MEMPHIS, Tenn. (AP) — The Grizzlies had only one shot in Thursday's NBA draft and say they got the player they wanted.
Memphis was looking to fill a void at backup point guard and selected 6-foot-6 Tony Wroten from Washington. He has a reputation of being a passer and facilitator and appears to have the raw skills necessary to back up Memphis starter Mike Conley.
But he will need to improve his shooting. Wroten shot 44.3 percent from the field and only 16.1 percent beyond the arc.
Memphis general manager Chris Wallace said he didn't consider Wroten either a point guard or shooting guard, classifying him simply as "a guard."
"It was a best available, talent-upside pick," Wallace said. "He probably doesn't address a specific need. He's not a shooter. He may become a point guard in time. Some critics say he's not one now, but he does have ballhandling skills. I believe the draft is about adding talent to your team."
Wroten averaged 16 points a game and 3.86 assists during his only season for the Huskies, earning him All-Pac 12 honors and was named Pac-12 freshman of the year. He scored at least 20 points in 12 games. Wallace said Wroten will need to combine his passing skills with a reduction in turnovers.
The Grizzlies entered the draft with only the first round pick. Wallace said the team tried to add an early second round pick in a trade, but was unsuccessful.
"We started chasing some players.until it wasn't worth doing after a while," Wallace said, adding: "We couldn't get a dance partner."
There apparently was a lot of interest from Wroten and supporters for him to land in Memphis. Wallace said former Washington and Portland Trail Blazer Brandon Roy, Huskies coach Lorenzo Romar and "everybody but Ichiro and Pete Carroll" from the Washington area called in support of Wroten.
"It was crazy. I was speechless," Wroten said of learning about the pick. "I told myself I wasn't going to cry, but being a Memphis Grizzly was a dream come true, so I just broke down."
Wroten, who has the quickness and talent to get to the rim, can help a shortcoming exposed during last season's playoffs. The lack of an effective second point guard to battle Chris Paul contributed to the Grizzlies losing the seven-game first-round playoff series to the Los Angeles Clippers.
The Grizzlies tried rookies Jeremy Pargo and Josh Selby backing up Conley this season. Conley averaged more than 35 minutes a game in the regular season, testament to coach Lionel Hollins' lack of confidence in the young reserves.
Wroten drew interest from Memphis after he worked out for the team. While there were initial shortcomings in defense and shooting, he seemed to recover in time to make plays.
The draft played out in such a way that Memphis seemed destined to look at the point guard need.

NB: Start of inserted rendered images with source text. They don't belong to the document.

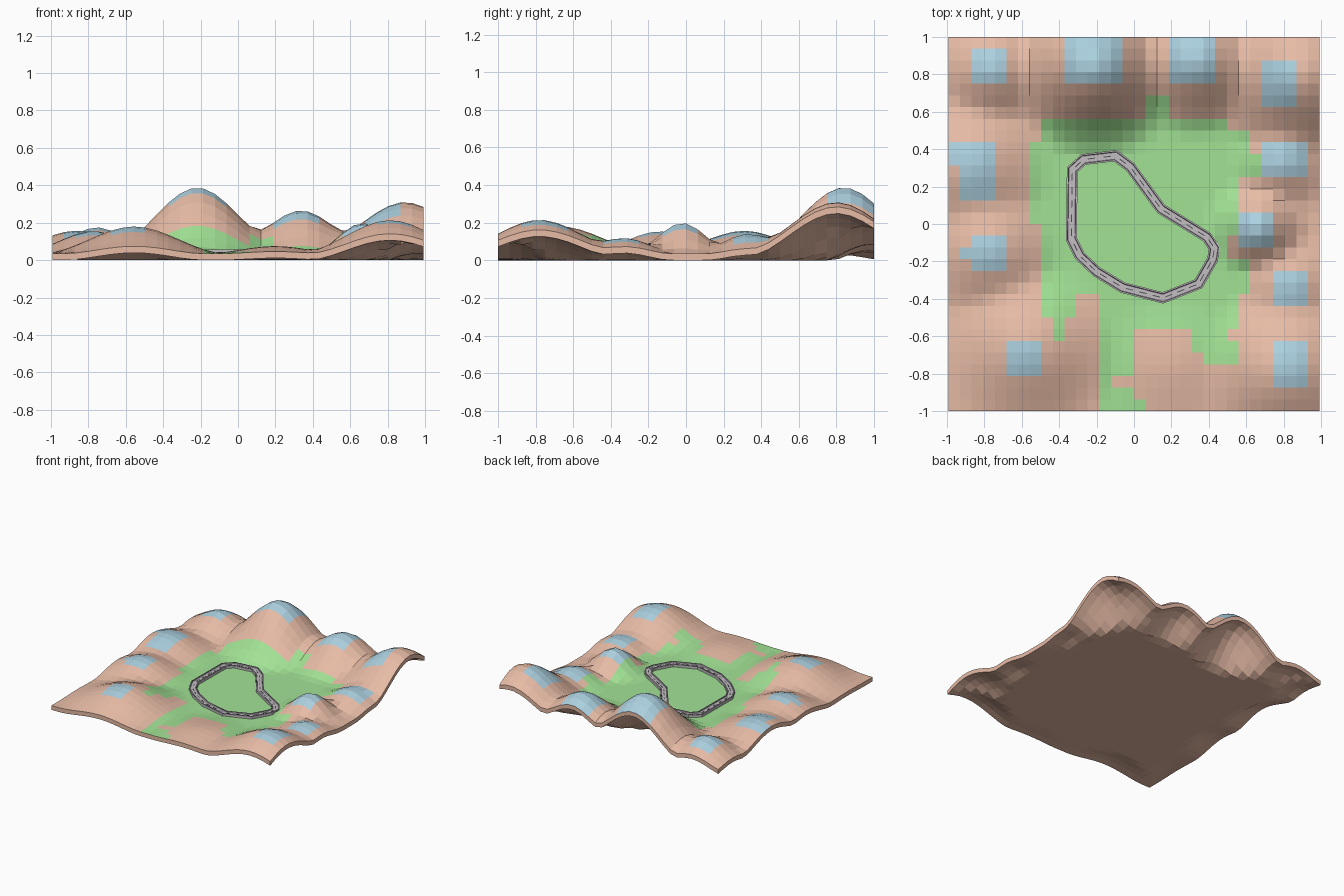
import bpy, bmesh, math
from mathutils import Vector

if "Cube" in bpy.data.objects:
    bpy.data.objects.remove(bpy.data.objects["Cube"])

N, BASE = 32, 0.035
SX, SY = 0.992, 1.0


def material(name, rgb):
    m = bpy.data.materials.new(name)
    m.diffuse_color = (*rgb, 1)
    m.use_nodes = True
    m.node_tree.nodes["Principled BSDF"].inputs["Base Color"].default_value = m.diffuse_color
    return m


SNOW = material("pale_blue", (0.41, 0.63, 0.74))
GRASS = material("grass_green", (0.36, 0.76, 0.30))
ROCK = material("rock_tan", (0.80, 0.50, 0.38))
ASPHALT = material("road_grey", (0.54, 0.51, 0.54))
DARK = material("marking_dark", (0.08, 0.08, 0.09))

# Hills: x, y, height, radius
HILLS = [(-.22, .84, .355, .50), (.34, .87, .23, .42), (-.76, .82, .14, .34),
         (.90, .80, .275, .53), (.80, .33, .105, .30), (.67, -.02, .165, .28),
         (.84, -.33, .085, .30), (.82, -.78, .18, .50), (-.56, -.67, .145, .50),
         (-.78, -.14, .12, .40), (-.87, .31, .122, .45), (.20, -.75, .04, .38)]

# Coloured patches: x0, x1, y0, y1
CAPS = [(-.875, -.69, .75, .94), (-.375, -.06, .75, 1), (.19, .44, .75, 1),
        (.69, .875, .62, .875), (-1, -.75, .31, .44), (-.94, -.75, .12, .44),
        (.69, .94, .24, .42), (.56, .75, -.12, .06), (-.94, -.69, -.19, -.12),
        (-.875, -.69, -.25, -.06), (.75, .94, -.44, -.22),
        (.75, .94, -.87, -.62), (-.69, -.5, -.81, -.62)]
MEADOW = [(-.5, .5, -.4, .56), (-.56, -.5, 0, .44), (.5, .56, -.05, .5),
          (.5, .62, .25, .48), (.62, .68, .25, .37), (.5, .62, -.4, -.2),
          (.06, .19, .56, .69), (-.5, -.3, -.5, -.4), (-.44, -.37, -.62, -.5),
          (-.19, 0, -.8, -.4), (-.19, .06, -1, -.94), (-.19, -.12, -.94, -.8),
          (-.12, 0, -.94, -.87), (0, .56, -.56, -.4),
          (.31, .5, -.69, -.56), (.37, .56, -.75, -.62)]


def relief(x, y):
    """Blended height of all hills above the valley floor."""
    total = 0
    for hx, hy, h, r in HILLS:
        t = max(0, 1 - math.hypot(x - hx, y - hy) / r)
        total += (h * t * t * (3 - 2 * t)) ** 2.5
    return total ** 0.4


def inside(c, rects):
    return any(a < c.x < b and d < c.y < e for a, b, d, e in rects)


def finish(name, bm, mats):
    bmesh.ops.recalc_face_normals(bm, faces=bm.faces)
    me = bpy.data.meshes.new(name)
    bm.to_mesh(me)
    bm.free()
    for m in mats:
        me.materials.append(m)
    bpy.context.collection.objects.link(bpy.data.objects.new(name, me))


# Ground: hilly top, underside following the rim and levelling to a flat base
bm = bmesh.new()
bmesh.ops.create_grid(bm, x_segments=N, y_segments=N, size=1)
lower = bm.verts[:]
ext = bmesh.ops.extrude_face_region(bm, geom=bm.faces[:], use_keep_orig=True)["geom"]
for f in bm.faces:
    f.material_index = 2
for f in (g for g in ext if isinstance(g, bmesh.types.BMFace)):
    c = f.calc_center_median()
    f.material_index = 0 if inside(c, CAPS) else 1 if inside(c, MEADOW) else 2
for v in (g for g in ext if isinstance(g, bmesh.types.BMVert)):
    v.co.z = BASE + relief(v.co.x, v.co.y)
for v in lower:
    rim = 1 - max(abs(v.co.x), abs(v.co.y))
    h = relief(v.co.x, v.co.y)
    v.co.z = h * max(0, 1 - rim / (.12 + .9 * h))
bmesh.ops.scale(bm, vec=(SX, SY, 1), verts=bm.verts)
finish("ground", bm, (SNOW, GRASS, ROCK))

# Road centre line
PATH = [Vector(p) for p in [
    (-.33, .29), (-.27, .345), (-.10, .365), (-.02, .305), (.145, .08),
    (.39, -.07), (.43, -.13), (.42, -.19), (.345, -.32), (.155, -.395),
    (-.06, -.34), (-.20, -.255), (-.29, -.17), (-.335, -.08)]]


def sweep(name, profile, mat):
    """Closed mitred loop of an (offset, z) profile along PATH."""
    bm = bmesh.new()
    rings = []
    for i, p in enumerate(PATH):
        a = (p - PATH[i - 1]).normalized()
        b = (PATH[(i + 1) % len(PATH)] - p).normalized()
        n = Vector((-(a + b).y, (a + b).x)).normalized()
        n /= n.dot(Vector((-b.y, b.x)))
        rings.append([bm.verts.new((*(p + n * o), z)) for o, z in profile])
    k = len(profile)
    for i, r in enumerate(rings):
        s = rings[(i + 1) % len(rings)]
        for j in range(k):
            bm.faces.new((r[j], r[(j + 1) % k], s[(j + 1) % k], s[j]))
    finish(name, bm, (mat,))


# Road bed with raised kerbs
sweep("road", [(-.029, .025), (-.029, .056), (-.021, .056), (-.018, .050),
               (.018, .050), (.021, .056), (.029, .056), (.029, .025)], ASPHALT)
for side, o in (("inner", -.0215), ("outer", .0215)):
    sweep(side + "_edge_line", [(o - .001, .053), (o - .001, .057),
                                (o + .001, .057), (o + .001, .053)], DARK)

# Dashed centre line
bm = bmesh.new()
for i, p in enumerate(PATH):
    d = PATH[(i + 1) % len(PATH)] - p
    count = max(1, round(d.length / .07))
    u, half = d.normalized(), min(.02, d.length * .3)
    side = Vector((-u.y, u.x)) * .0025
    for j in range(count):
        c = p + d * (j + .5) / count
        quad = [c - u * half - side, c + u * half - side,
                c + u * half + side, c - u * half + side]
        f = bm.faces.new([bm.verts.new((*q, .0495)) for q in quad])
        top = bmesh.ops.extrude_face_region(bm, geom=[f], use_keep_orig=True)["geom"]
        bmesh.ops.translate(bm, vec=(0, 0, .002),
                            verts=[g for g in top if isinstance(g, bmesh.types.BMVert)])
finish("centre_dashes", bm, (DARK,))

Shooters like John Jenkins of Vanderbilt and Evan Fournier from France were taken in picks before Memphis.
There were several guards available when Memphis was on the clock, such as Doron Lamb and Marquis Teague of Kentucky, swingman Will Barton of Memphis and Tyshawn Taylor of Kansas.
Memphis' strength is in the frontcourt with All-Star center Marc Gasol and forwards Zach Randolph and Rudy Gay. Reserves Darrell Arthur and Marreese Speights provide Memphis depth on the front line, though both are restricted free agents with Memphis yet to make a move on either. Speights, picked up in a trade from Philadelphia in January, has said he wants to return to the Grizzlies.
That made the needs at guard more evident. Guard Tony Allen provides defensive energy with not much offensively from the outside.